___ DATASET EXTRACT ___

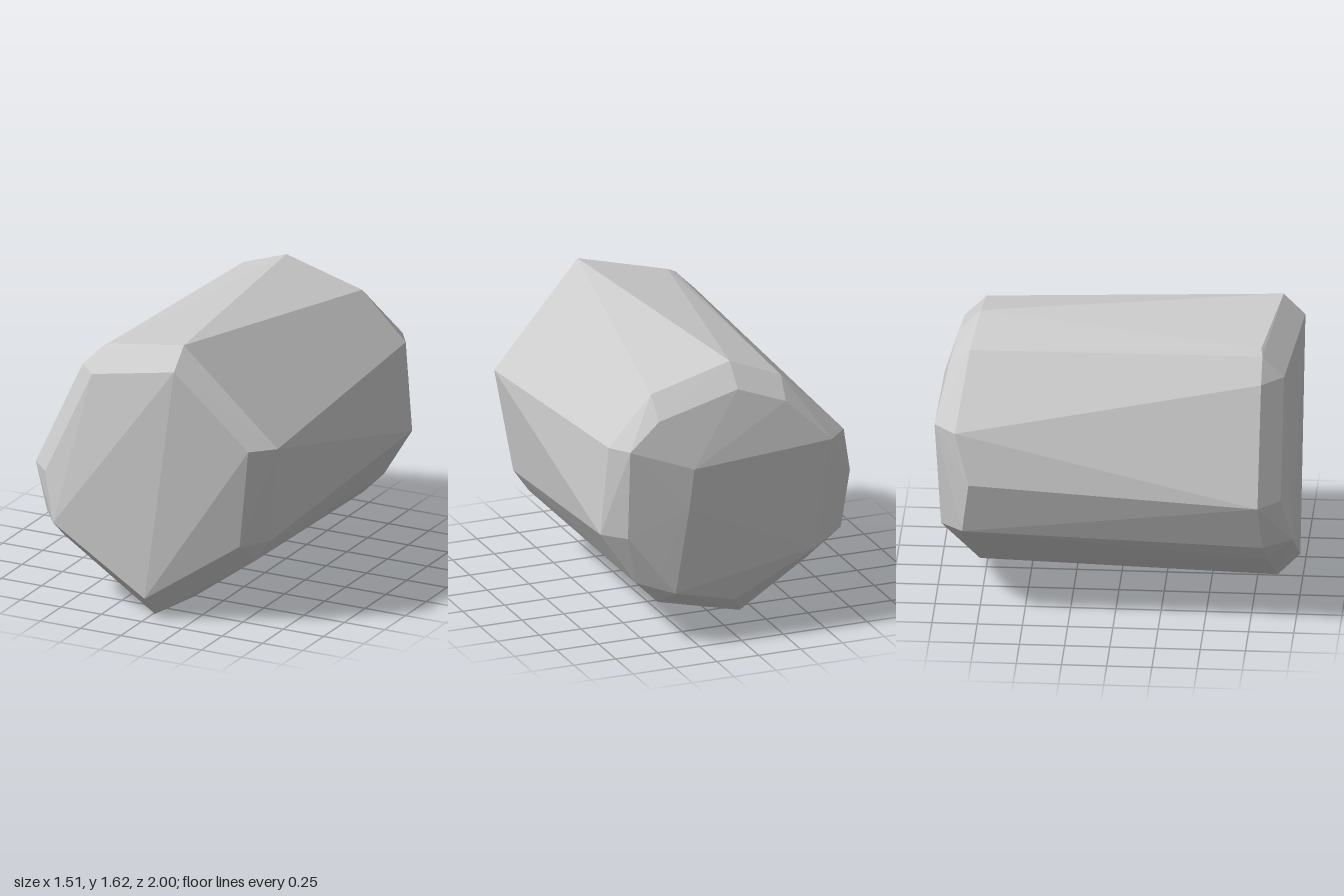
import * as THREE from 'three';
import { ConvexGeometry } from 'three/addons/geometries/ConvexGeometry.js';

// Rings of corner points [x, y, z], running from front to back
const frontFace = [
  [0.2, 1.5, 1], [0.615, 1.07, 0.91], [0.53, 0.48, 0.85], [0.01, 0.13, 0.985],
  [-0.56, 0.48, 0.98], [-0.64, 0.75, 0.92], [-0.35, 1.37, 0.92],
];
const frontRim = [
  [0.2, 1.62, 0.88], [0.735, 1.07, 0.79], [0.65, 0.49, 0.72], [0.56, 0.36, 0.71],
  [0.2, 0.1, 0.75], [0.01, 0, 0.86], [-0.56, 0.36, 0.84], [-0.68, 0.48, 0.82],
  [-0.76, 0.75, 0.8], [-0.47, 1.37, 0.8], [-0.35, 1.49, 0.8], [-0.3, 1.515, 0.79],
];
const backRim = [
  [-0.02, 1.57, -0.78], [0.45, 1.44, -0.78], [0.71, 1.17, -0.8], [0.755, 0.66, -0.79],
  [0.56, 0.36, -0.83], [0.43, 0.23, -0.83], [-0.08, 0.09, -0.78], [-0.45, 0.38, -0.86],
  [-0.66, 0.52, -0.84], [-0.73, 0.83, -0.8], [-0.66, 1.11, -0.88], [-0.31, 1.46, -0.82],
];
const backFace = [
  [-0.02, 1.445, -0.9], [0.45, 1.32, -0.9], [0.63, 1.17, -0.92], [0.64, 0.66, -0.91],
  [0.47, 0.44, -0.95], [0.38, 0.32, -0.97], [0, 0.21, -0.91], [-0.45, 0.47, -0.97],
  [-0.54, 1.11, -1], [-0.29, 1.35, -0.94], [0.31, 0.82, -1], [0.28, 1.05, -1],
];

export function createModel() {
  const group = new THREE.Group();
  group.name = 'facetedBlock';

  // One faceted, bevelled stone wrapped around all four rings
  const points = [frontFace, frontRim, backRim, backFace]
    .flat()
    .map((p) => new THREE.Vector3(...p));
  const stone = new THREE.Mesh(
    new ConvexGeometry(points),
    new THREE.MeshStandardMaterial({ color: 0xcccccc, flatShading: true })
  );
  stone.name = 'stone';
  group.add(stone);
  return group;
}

___

WHAT YOU SHOULD DO:
Repeat the data verbatim, excluding all pictures.

RESPONSE BELOW:
import * as THREE from 'three';
import { ConvexGeometry } from 'three/addons/geometries/ConvexGeometry.js';

// Rings of corner points [x, y, z], running from front to back
const frontFace = [
  [0.2, 1.5, 1], [0.615, 1.07, 0.91], [0.53, 0.48, 0.85], [0.01, 0.13, 0.985],
  [-0.56, 0.48, 0.98], [-0.64, 0.75, 0.92], [-0.35, 1.37, 0.92],
];
const frontRim = [
  [0.2, 1.62, 0.88], [0.735, 1.07, 0.79], [0.65, 0.49, 0.72], [0.56, 0.36, 0.71],
  [0.2, 0.1, 0.75], [0.01, 0, 0.86], [-0.56, 0.36, 0.84], [-0.68, 0.48, 0.82],
  [-0.76, 0.75, 0.8], [-0.47, 1.37, 0.8], [-0.35, 1.49, 0.8], [-0.3, 1.515, 0.79],
];
const backRim = [
  [-0.02, 1.57, -0.78], [0.45, 1.44, -0.78], [0.71, 1.17, -0.8], [0.755, 0.66, -0.79],
  [0.56, 0.36, -0.83], [0.43, 0.23, -0.83], [-0.08, 0.09, -0.78], [-0.45, 0.38, -0.86],
  [-0.66, 0.52, -0.84], [-0.73, 0.83, -0.8], [-0.66, 1.11, -0.88], [-0.31, 1.46, -0.82],
];
const backFace = [
  [-0.02, 1.445, -0.9], [0.45, 1.32, -0.9], [0.63, 1.17, -0.92], [0.64, 0.66, -0.91],
  [0.47, 0.44, -0.95], [0.38, 0.32, -0.97], [0, 0.21, -0.91], [-0.45, 0.47, -0.97],
  [-0.54, 1.11, -1], [-0.29, 1.35, -0.94], [0.31, 0.82, -1], [0.28, 1.05, -1],
];

export function createModel() {
  const group = new THREE.Group();
  group.name = 'facetedBlock';

  // One faceted, bevelled stone wrapped around all four rings
  const points = [frontFace, frontRim, backRim, backFace]
    .flat()
    .map((p) => new THREE.Vector3(...p));
  const stone = new THREE.Mesh(
    new ConvexGeometry(points),
    new THREE.MeshStandardMaterial({ color: 0xcccccc, flatShading: true })
  );
  stone.name = 'stone';
  group.add(stone);
  return group;
}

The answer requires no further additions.